■ **To do**:
Your answer should consist of each line from the data below that contains "function".

[Start of Attachment]

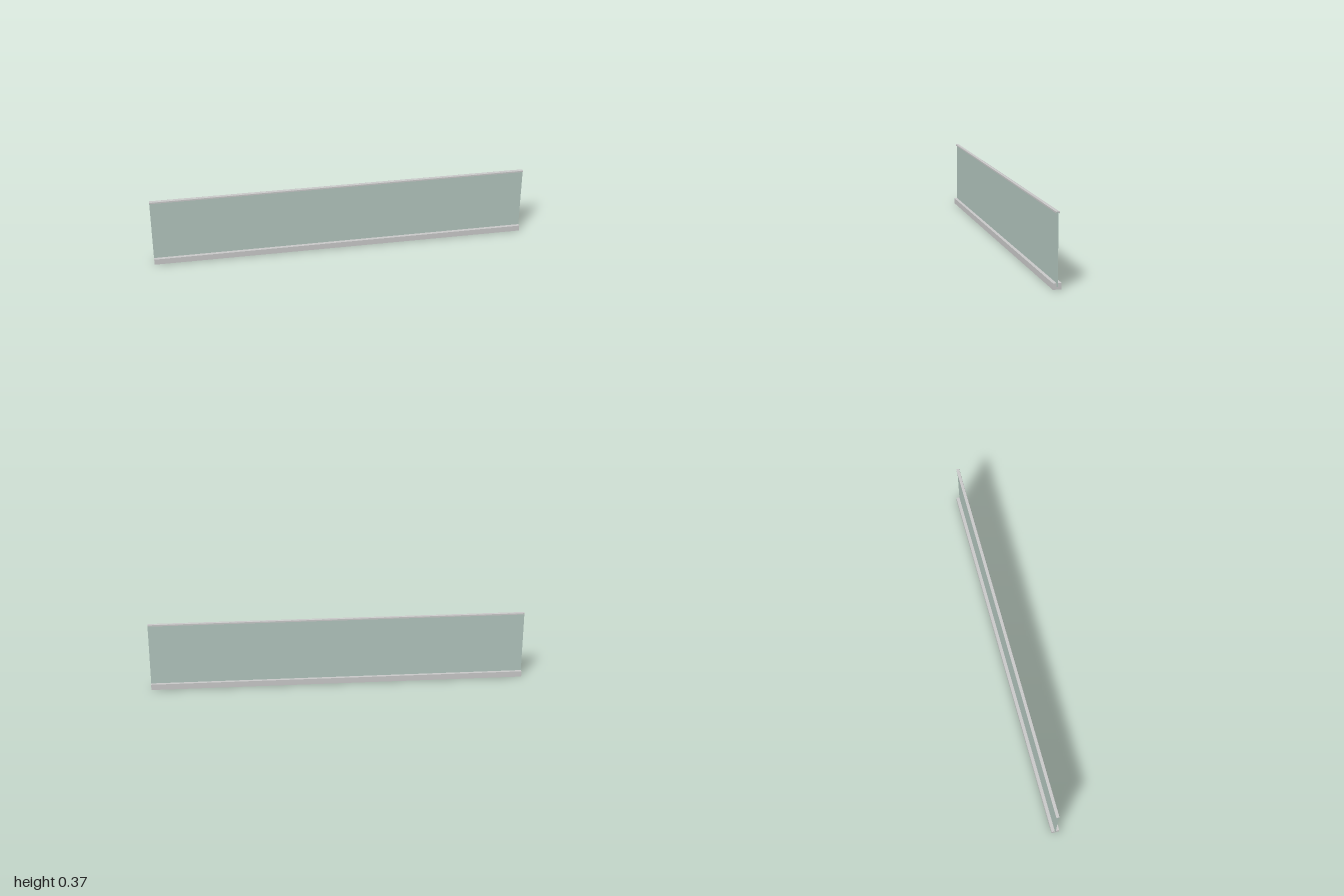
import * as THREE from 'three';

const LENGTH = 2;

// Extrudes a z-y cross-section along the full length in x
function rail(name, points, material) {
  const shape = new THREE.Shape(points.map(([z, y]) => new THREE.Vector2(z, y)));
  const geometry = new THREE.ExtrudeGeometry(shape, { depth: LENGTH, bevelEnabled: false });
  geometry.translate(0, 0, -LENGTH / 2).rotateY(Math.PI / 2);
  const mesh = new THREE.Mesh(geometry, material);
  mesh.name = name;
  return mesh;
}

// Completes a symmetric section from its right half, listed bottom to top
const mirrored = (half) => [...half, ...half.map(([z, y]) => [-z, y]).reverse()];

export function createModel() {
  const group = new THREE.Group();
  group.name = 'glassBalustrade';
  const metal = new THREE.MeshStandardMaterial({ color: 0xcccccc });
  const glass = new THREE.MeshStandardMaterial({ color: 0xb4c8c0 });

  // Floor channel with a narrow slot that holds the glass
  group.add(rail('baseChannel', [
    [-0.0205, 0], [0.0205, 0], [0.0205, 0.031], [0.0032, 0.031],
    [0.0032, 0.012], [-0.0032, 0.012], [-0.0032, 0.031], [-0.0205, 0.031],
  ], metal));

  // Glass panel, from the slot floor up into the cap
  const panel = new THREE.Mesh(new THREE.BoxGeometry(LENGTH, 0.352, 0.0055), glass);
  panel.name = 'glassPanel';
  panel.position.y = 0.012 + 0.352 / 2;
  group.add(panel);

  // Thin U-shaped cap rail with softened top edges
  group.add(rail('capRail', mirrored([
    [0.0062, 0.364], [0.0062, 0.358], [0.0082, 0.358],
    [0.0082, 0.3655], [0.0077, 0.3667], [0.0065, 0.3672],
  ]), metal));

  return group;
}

[End of Attachment]
[Start of Attachment]

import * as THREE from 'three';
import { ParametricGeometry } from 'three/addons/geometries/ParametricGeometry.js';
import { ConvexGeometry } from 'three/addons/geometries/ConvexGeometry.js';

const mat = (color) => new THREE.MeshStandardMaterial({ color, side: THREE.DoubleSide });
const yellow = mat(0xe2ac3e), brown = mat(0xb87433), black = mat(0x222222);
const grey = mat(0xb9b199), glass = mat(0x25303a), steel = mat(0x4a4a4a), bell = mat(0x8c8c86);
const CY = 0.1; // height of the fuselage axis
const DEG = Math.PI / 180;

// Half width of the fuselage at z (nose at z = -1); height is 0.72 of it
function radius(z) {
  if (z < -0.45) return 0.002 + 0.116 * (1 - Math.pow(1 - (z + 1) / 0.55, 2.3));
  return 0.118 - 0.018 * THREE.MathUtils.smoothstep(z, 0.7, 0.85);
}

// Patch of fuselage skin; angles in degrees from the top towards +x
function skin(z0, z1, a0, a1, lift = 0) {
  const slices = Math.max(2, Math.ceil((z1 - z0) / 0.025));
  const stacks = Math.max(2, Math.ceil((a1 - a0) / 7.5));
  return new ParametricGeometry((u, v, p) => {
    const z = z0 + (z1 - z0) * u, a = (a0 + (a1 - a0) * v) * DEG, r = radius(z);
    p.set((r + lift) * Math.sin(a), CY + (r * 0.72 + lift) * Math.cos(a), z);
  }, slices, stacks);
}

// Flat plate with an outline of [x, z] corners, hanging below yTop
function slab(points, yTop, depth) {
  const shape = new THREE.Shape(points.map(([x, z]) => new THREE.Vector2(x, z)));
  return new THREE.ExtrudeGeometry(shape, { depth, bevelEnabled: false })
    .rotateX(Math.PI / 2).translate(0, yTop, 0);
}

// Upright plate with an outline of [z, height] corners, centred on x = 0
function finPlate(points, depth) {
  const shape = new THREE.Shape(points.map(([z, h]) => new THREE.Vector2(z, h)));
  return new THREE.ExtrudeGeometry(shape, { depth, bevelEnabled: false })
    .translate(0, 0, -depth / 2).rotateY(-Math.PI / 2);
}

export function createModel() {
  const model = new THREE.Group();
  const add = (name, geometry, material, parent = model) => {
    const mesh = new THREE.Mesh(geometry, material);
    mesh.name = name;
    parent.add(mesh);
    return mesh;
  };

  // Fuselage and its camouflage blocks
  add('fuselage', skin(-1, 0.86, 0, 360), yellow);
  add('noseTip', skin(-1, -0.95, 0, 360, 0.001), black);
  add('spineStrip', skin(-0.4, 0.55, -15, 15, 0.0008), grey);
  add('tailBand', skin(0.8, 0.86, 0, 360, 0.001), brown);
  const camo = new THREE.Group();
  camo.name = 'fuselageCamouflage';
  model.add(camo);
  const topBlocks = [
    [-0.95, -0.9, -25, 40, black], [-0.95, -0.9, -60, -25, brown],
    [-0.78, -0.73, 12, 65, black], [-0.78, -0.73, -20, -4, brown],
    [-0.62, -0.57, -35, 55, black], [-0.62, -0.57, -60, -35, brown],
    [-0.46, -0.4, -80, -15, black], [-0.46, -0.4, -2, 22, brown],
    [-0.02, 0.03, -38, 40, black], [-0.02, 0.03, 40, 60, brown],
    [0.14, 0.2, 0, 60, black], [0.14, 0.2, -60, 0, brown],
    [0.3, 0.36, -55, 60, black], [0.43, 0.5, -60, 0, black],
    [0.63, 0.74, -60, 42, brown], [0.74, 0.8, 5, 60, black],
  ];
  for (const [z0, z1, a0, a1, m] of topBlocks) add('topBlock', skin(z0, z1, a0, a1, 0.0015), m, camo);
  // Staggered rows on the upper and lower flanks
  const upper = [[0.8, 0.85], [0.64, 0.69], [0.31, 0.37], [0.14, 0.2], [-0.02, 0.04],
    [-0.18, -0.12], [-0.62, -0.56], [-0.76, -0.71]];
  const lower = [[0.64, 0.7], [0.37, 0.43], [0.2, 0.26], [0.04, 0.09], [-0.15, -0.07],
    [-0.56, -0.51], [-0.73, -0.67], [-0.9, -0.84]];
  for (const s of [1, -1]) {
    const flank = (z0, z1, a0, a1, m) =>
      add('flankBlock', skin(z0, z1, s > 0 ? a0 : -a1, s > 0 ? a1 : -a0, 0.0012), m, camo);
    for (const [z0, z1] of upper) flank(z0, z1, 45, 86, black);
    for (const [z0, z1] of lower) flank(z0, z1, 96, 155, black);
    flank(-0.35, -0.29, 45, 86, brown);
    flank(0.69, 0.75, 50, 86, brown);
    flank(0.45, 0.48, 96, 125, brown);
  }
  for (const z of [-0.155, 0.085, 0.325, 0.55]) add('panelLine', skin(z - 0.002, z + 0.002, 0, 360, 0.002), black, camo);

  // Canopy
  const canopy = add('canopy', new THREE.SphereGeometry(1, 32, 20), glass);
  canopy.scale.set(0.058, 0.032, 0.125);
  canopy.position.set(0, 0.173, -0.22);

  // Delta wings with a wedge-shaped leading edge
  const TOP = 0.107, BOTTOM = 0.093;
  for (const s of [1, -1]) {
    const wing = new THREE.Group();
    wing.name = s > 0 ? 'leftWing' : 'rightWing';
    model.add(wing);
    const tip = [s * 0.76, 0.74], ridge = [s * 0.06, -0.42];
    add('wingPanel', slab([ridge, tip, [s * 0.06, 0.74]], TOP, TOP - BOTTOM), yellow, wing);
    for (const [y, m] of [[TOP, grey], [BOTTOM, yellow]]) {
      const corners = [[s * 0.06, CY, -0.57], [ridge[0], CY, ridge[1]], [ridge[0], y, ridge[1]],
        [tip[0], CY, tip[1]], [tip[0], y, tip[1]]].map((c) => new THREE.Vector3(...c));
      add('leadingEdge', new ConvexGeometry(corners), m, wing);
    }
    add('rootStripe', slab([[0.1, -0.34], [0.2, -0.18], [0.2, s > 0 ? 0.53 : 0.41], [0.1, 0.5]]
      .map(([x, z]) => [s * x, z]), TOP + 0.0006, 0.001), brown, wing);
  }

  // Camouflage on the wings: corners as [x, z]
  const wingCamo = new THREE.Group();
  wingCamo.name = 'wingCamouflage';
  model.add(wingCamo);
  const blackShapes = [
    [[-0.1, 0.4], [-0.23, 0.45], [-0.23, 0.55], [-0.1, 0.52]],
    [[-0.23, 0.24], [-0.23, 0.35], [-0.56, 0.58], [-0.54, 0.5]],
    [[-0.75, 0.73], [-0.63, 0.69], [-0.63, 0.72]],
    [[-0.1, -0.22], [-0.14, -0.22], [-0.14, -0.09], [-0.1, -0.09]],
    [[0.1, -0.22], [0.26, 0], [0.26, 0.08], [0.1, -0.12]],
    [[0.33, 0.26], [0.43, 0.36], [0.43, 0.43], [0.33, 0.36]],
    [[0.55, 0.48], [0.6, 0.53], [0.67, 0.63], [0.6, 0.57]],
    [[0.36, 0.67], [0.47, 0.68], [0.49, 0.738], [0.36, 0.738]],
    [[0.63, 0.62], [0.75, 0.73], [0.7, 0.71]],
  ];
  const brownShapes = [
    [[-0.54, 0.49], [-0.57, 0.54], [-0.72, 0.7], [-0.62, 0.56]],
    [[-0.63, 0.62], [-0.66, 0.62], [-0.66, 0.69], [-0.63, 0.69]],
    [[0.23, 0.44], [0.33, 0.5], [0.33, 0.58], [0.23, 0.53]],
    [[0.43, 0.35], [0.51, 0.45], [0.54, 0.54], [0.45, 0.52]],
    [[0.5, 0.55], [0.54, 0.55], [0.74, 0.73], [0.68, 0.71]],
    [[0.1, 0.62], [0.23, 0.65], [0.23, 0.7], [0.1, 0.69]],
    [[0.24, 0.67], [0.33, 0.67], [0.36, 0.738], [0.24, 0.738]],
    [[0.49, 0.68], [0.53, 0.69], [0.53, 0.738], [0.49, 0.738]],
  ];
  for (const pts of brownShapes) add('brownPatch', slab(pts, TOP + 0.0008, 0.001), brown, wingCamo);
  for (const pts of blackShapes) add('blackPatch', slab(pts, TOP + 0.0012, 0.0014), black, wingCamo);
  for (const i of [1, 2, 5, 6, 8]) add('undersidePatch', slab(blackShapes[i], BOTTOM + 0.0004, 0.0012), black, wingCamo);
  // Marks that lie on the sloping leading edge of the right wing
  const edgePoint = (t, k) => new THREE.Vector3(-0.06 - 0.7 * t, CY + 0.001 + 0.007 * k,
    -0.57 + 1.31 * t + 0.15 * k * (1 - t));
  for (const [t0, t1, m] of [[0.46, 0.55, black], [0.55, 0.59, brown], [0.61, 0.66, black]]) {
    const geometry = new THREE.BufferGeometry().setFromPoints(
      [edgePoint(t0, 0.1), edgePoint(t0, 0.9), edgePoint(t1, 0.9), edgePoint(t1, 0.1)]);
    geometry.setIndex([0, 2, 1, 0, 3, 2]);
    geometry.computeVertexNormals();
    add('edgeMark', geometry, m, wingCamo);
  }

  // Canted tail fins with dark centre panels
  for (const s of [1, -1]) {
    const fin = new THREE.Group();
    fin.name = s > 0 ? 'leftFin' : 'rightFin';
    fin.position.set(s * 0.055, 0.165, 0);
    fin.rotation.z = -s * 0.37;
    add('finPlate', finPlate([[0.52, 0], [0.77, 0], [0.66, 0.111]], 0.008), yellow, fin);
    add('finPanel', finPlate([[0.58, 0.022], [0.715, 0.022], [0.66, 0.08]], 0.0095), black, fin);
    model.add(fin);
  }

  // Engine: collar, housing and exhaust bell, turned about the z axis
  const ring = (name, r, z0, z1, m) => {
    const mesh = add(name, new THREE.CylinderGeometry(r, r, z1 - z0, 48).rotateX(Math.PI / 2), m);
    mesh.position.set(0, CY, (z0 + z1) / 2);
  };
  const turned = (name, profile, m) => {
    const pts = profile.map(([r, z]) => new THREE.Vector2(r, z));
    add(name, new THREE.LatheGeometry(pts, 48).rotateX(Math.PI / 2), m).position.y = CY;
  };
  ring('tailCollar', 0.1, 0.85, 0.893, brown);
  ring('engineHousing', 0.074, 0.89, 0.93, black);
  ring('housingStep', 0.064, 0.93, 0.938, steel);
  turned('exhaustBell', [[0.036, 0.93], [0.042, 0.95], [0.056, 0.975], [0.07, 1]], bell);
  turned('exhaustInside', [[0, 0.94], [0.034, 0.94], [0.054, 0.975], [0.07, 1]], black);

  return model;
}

[End of Attachment]

■ **Expected output**:
function rail(name, points, material) {
export function createModel() {
function radius(z) {
function skin(z0, z1, a0, a1, lift = 0) {
function slab(points, yTop, depth) {
function finPlate(points, depth) {
export function createModel() {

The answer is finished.